As November rolls around it’s time to say goodbye to some Kickstarter projects we’ve been keeping an eye on over the past month. The Vanamo Online Game Museum is a campaign we didn’t have a chance to cover last month, but it’s certainly one of the cooler video game-based projects we’ve come across.
You may not know the name Evan Amos, but you’ve probably seen his pristine photos of video game consoles on some of your favorite websites and all over Wikipedia. The Vanamo Online Game Museum is Amos’s attempt to give the global gaming community an archive of high-resolution images that covers the consoles of yesteryear along with the high-tech boxes we play on today.

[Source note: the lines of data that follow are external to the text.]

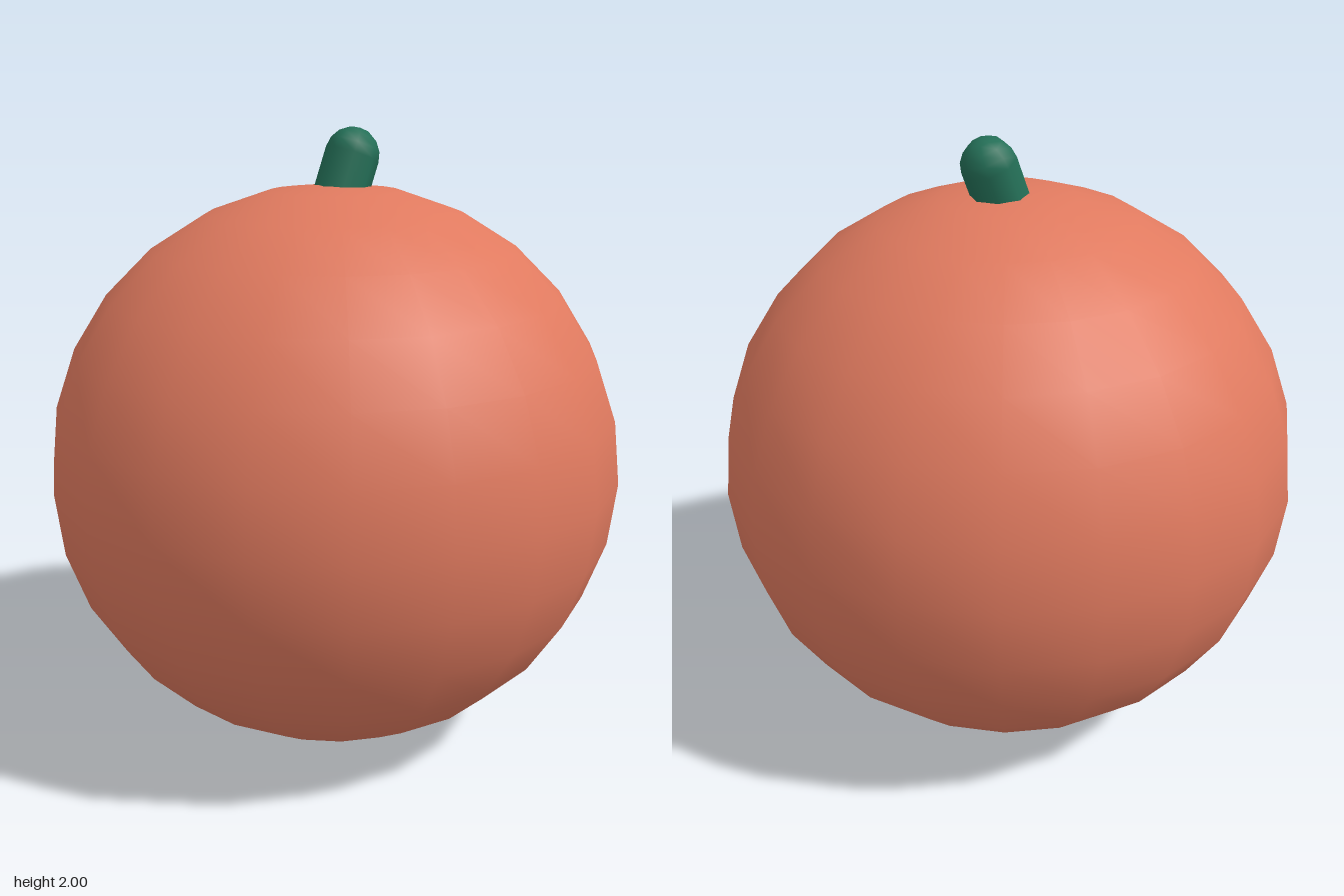
import * as THREE from 'three';

export function createModel() {
  const model = new THREE.Group();

  const terracotta = new THREE.MeshStandardMaterial({ color: 0xe07a5f });
  terracotta.name = 'terracotta';
  const leafGreen = new THREE.MeshStandardMaterial({ color: 0x246f57 });
  leafGreen.name = 'leafGreen';

  // Round body, slightly flattened in height and depth
  const body = new THREE.Mesh(new THREE.SphereGeometry(1, 20, 14), terracotta);
  body.name = 'fruitBody';
  body.scale.set(0.927, 0.915, 0.89);
  body.position.y = 0.918;
  model.add(body);

  // Short rounded stem, leaning to the left and back, its lower end sunk in the body
  const radius = 0.086, length = 0.18;
  const lean = new THREE.Vector3(0.32, 1, -0.2).normalize();
  const stem = new THREE.Mesh(new THREE.CapsuleGeometry(radius, length, 4, 8), leafGreen);
  stem.name = 'stem';
  stem.quaternion.setFromUnitVectors(new THREE.Vector3(0, 1, 0), lean);
  stem.position.set(0.057, 1.916, -0.038).addScaledVector(lean, -length / 2);
  model.add(stem);

  return model;
}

Nobody likes crappy images, especially journalists and bloggers who need a slick photo for an upcoming piece. Amos feels the same way and began snapping shots of game consoles and gear to replace some of the shoddy photos on Wikipedia. What started as a labor of love grew into an awesome collection of high-res photos covering a slew of consoles, old and new. As you can imagine, taking pics of classic consoles can be tricky and quite expensive. Even got some help from several gaming businesses and collectors in NYC, and last month he turned to Kickstarter to launch The Vanamo Online Game Museum.
The Vanamo Online Game Museum aims to give folks a full catalog of every console and handheld imaginable along with their respective accessories. If you know anything about gaming, you know that’s a tall order to fill. Folks will be able to browse consoles, and all those photos will be available to use free of charge under the Creative Commons License. Amos also plans to have an extensive history added to each device, so it’s more than just a museum full of pretty pictures – you may actually learn something about your favorite console.

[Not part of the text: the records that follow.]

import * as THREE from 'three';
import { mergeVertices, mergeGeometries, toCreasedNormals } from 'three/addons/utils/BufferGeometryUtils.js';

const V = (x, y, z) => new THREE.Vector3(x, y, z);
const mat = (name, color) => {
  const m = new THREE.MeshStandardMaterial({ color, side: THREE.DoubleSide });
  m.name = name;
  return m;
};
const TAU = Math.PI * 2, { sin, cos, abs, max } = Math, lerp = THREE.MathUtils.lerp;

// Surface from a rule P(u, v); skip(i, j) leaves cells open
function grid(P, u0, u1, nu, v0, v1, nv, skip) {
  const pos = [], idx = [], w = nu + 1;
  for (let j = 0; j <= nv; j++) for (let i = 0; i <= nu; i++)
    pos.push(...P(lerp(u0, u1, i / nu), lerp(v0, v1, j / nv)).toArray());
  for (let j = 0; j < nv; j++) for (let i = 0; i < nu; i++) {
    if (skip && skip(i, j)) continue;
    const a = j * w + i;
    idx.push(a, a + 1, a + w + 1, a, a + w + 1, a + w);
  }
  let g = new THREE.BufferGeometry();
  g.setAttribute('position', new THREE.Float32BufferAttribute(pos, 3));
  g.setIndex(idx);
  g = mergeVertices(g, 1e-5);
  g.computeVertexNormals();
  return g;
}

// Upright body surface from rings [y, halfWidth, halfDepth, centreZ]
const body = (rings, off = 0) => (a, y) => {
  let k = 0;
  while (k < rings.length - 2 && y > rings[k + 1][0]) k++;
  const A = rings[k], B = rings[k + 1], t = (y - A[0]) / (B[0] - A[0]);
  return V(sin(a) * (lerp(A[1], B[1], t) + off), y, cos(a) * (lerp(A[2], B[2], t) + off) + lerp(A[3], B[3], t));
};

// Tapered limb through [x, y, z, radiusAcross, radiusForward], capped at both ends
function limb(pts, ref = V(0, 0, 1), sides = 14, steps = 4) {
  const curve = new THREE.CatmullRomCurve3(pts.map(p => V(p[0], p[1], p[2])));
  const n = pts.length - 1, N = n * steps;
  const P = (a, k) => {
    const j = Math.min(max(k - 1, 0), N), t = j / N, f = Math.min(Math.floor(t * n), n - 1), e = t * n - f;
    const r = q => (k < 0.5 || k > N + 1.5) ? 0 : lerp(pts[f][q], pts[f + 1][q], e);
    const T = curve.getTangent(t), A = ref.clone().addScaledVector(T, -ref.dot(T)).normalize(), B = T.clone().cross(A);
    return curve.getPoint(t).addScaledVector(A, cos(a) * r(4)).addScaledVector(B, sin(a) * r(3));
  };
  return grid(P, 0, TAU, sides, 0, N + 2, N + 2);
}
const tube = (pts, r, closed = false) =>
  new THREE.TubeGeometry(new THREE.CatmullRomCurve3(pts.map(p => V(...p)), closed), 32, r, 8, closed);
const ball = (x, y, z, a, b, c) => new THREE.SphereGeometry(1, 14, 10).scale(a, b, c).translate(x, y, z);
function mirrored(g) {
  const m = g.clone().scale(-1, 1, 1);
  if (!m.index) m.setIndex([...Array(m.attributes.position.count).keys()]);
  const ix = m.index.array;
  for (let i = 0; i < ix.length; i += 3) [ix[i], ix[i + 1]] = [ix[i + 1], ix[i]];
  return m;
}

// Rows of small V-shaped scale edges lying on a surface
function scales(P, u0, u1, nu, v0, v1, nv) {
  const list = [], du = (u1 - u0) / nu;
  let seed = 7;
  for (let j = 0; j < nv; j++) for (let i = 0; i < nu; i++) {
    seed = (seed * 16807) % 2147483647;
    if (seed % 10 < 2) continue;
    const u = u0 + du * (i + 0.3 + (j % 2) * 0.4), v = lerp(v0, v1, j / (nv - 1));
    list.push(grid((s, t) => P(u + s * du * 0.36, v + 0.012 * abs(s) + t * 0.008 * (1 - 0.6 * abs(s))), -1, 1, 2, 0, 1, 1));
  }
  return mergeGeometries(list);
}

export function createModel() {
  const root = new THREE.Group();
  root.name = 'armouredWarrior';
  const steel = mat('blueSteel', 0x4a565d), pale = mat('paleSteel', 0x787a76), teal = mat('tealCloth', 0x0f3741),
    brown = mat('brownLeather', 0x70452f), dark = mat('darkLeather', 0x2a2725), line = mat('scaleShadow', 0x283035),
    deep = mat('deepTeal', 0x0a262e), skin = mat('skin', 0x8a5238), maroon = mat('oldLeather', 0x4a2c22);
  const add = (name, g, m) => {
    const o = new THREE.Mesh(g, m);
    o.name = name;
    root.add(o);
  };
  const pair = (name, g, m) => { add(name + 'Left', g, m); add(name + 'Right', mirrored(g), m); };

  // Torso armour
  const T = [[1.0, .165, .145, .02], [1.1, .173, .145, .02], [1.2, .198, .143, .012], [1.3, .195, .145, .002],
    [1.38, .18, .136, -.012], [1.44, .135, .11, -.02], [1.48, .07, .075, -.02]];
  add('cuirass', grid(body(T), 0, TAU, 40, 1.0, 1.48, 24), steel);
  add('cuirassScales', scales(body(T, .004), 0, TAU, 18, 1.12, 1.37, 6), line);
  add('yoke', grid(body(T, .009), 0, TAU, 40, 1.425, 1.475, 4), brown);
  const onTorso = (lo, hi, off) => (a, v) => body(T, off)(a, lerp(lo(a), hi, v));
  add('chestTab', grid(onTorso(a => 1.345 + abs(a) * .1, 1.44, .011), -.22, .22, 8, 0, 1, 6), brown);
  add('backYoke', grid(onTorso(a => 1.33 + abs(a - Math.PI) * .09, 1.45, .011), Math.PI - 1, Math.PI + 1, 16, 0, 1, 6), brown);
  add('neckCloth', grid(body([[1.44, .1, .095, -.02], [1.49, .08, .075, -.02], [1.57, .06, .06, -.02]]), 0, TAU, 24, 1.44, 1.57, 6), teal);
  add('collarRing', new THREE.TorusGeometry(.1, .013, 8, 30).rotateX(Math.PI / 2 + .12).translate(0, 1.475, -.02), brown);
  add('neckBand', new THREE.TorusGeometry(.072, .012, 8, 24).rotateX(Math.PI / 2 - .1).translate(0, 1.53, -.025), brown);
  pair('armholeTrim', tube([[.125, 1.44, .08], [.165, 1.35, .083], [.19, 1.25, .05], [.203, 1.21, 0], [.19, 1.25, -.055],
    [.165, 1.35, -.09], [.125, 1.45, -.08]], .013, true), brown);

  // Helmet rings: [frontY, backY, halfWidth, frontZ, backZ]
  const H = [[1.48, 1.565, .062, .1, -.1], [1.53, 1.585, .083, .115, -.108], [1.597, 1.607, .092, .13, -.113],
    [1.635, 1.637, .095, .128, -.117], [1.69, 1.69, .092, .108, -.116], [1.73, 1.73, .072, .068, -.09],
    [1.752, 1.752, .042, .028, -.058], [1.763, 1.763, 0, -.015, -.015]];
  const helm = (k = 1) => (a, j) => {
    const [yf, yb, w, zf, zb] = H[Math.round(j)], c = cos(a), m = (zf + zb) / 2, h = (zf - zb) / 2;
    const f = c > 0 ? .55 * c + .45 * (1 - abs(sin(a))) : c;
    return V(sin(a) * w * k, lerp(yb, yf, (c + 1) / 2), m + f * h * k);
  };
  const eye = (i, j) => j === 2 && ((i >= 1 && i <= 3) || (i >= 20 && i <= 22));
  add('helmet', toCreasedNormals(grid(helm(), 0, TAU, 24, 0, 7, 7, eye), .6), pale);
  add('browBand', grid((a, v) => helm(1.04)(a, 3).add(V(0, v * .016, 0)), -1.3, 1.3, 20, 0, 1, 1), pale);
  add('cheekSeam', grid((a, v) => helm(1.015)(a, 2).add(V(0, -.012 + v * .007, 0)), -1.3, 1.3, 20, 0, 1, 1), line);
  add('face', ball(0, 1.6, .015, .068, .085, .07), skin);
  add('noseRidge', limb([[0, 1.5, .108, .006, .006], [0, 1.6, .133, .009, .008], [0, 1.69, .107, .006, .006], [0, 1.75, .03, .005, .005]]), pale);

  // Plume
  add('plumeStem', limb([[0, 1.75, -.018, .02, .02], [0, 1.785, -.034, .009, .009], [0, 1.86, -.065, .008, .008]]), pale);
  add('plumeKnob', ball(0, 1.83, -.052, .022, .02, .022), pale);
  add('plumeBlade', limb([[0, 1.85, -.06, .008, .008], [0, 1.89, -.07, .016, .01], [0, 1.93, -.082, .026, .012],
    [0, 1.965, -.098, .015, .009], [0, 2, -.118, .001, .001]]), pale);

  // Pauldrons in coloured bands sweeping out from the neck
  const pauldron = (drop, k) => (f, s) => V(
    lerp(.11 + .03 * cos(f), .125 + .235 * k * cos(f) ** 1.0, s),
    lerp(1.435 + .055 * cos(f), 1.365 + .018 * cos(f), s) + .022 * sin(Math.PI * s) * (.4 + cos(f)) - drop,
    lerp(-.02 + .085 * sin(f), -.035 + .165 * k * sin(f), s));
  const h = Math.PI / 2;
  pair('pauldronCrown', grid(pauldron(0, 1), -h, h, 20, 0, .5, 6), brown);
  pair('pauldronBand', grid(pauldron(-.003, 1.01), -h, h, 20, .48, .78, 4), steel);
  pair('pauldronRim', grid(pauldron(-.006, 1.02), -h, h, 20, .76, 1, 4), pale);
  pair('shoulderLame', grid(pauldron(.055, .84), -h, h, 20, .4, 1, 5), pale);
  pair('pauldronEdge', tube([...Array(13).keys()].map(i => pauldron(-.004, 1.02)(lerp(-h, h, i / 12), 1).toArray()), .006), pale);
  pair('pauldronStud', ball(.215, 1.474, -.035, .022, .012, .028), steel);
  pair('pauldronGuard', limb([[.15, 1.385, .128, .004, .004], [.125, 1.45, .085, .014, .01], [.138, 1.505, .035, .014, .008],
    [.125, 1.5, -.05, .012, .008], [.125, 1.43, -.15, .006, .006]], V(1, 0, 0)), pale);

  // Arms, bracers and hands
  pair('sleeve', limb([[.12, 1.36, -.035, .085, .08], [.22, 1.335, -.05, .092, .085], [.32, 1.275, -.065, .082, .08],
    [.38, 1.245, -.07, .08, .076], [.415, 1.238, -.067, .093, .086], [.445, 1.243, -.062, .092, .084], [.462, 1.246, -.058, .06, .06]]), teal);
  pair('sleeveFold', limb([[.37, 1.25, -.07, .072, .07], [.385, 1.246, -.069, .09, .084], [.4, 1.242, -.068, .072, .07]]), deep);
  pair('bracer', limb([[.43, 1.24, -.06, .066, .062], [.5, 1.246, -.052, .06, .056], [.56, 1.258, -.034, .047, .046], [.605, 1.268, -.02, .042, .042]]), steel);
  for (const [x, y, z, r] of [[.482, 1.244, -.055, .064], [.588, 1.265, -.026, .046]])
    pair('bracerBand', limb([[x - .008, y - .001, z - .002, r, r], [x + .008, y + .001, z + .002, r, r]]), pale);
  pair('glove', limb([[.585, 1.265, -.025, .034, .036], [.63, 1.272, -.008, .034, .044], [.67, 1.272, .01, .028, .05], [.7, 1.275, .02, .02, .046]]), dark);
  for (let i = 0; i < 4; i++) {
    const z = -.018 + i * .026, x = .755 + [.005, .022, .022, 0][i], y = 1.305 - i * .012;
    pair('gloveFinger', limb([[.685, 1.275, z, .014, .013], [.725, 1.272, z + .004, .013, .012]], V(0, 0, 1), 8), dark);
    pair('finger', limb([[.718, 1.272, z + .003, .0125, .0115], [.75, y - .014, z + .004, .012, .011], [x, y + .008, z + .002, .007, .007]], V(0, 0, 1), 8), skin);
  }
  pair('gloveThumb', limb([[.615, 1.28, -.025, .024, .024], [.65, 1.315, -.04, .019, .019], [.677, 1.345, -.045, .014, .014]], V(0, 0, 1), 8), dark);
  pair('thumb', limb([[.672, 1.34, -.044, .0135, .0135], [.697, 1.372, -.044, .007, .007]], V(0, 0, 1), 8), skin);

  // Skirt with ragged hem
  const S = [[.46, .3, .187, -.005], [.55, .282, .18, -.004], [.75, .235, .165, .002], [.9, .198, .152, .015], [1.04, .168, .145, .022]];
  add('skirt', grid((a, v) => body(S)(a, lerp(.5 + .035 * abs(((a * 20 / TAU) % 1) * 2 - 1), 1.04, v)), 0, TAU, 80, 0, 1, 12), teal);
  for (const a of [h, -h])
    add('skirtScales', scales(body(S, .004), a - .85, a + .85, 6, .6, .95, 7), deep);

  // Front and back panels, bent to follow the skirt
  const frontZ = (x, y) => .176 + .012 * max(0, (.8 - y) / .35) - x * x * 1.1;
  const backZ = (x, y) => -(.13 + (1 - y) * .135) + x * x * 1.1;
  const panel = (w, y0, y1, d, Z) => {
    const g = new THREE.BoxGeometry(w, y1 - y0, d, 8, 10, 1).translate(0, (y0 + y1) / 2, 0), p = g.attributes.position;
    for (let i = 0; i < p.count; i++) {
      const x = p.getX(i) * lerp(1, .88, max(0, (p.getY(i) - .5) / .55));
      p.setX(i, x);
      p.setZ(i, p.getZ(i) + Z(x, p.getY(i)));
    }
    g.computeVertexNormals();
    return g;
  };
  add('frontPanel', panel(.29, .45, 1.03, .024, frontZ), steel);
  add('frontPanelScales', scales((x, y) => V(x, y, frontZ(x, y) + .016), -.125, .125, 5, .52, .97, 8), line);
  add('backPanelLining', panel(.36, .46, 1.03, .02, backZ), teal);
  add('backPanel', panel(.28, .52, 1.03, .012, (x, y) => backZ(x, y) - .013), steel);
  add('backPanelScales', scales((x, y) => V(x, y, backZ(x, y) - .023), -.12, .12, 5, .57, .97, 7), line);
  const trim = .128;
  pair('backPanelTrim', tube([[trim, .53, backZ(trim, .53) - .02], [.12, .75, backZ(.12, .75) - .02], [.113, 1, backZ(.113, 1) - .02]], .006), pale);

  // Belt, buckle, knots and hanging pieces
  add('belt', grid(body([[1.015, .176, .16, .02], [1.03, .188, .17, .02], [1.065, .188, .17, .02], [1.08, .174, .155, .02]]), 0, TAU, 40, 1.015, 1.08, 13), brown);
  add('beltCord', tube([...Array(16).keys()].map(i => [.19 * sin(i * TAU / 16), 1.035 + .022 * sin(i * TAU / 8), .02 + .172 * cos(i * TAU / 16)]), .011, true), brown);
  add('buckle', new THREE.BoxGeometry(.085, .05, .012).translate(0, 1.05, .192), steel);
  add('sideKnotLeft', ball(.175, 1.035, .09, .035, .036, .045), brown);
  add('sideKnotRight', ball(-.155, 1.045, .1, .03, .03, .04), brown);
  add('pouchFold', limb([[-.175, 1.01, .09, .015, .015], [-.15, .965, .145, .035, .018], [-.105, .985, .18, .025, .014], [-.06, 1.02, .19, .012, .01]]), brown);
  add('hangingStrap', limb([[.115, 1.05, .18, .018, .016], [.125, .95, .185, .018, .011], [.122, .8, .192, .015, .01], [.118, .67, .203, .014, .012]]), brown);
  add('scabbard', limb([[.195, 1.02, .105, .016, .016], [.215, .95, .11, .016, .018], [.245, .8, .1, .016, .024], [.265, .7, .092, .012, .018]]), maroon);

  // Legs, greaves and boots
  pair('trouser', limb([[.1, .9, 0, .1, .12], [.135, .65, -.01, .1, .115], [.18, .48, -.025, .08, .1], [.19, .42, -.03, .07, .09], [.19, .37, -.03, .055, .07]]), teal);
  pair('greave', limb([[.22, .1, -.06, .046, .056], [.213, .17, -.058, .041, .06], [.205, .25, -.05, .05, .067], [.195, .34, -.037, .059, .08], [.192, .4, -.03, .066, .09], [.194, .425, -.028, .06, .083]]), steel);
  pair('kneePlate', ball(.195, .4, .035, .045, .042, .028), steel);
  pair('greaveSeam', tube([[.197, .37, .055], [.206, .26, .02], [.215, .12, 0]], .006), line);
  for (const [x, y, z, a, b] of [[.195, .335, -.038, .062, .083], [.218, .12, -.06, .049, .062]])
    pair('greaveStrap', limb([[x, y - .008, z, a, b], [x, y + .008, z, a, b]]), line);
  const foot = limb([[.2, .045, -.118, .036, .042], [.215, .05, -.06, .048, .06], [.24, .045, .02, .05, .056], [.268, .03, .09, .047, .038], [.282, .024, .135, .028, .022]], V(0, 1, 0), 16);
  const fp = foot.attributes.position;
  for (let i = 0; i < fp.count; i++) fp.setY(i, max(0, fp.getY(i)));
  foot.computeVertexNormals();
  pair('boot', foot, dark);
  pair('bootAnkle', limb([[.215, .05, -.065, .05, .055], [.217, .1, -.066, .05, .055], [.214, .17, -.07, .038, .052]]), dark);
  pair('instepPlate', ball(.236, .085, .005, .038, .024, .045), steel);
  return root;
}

If you think the project is as cool as we do, you’ll be pleased to know the The Vanamo Online Game Museum has been successfully funded and has raised $14,248 of their planned $8,500 goal.The funds are going to go towards purchasing systems which will allow for more photos including those killer tear-down pics like the one you see below. The campaign is in stretch goal territory at the moment, and has already locked down 1st & 2nd gen consoles, PC Engine/TurboGrafx, Neo Geo, 3D0 and CDi. There are a few more stretch goals within range including non-American consoles and prototypes.
The Vanamo Online Game Museum is definitely a project worth backing, and all those consoles will be well taken care of by Evan Amos, the International Center for the History of Electronic Games, and the NYU Game Center. The campaign still has a little over a day left, and if you miss the funding window you can still donate hardware directly to the museum.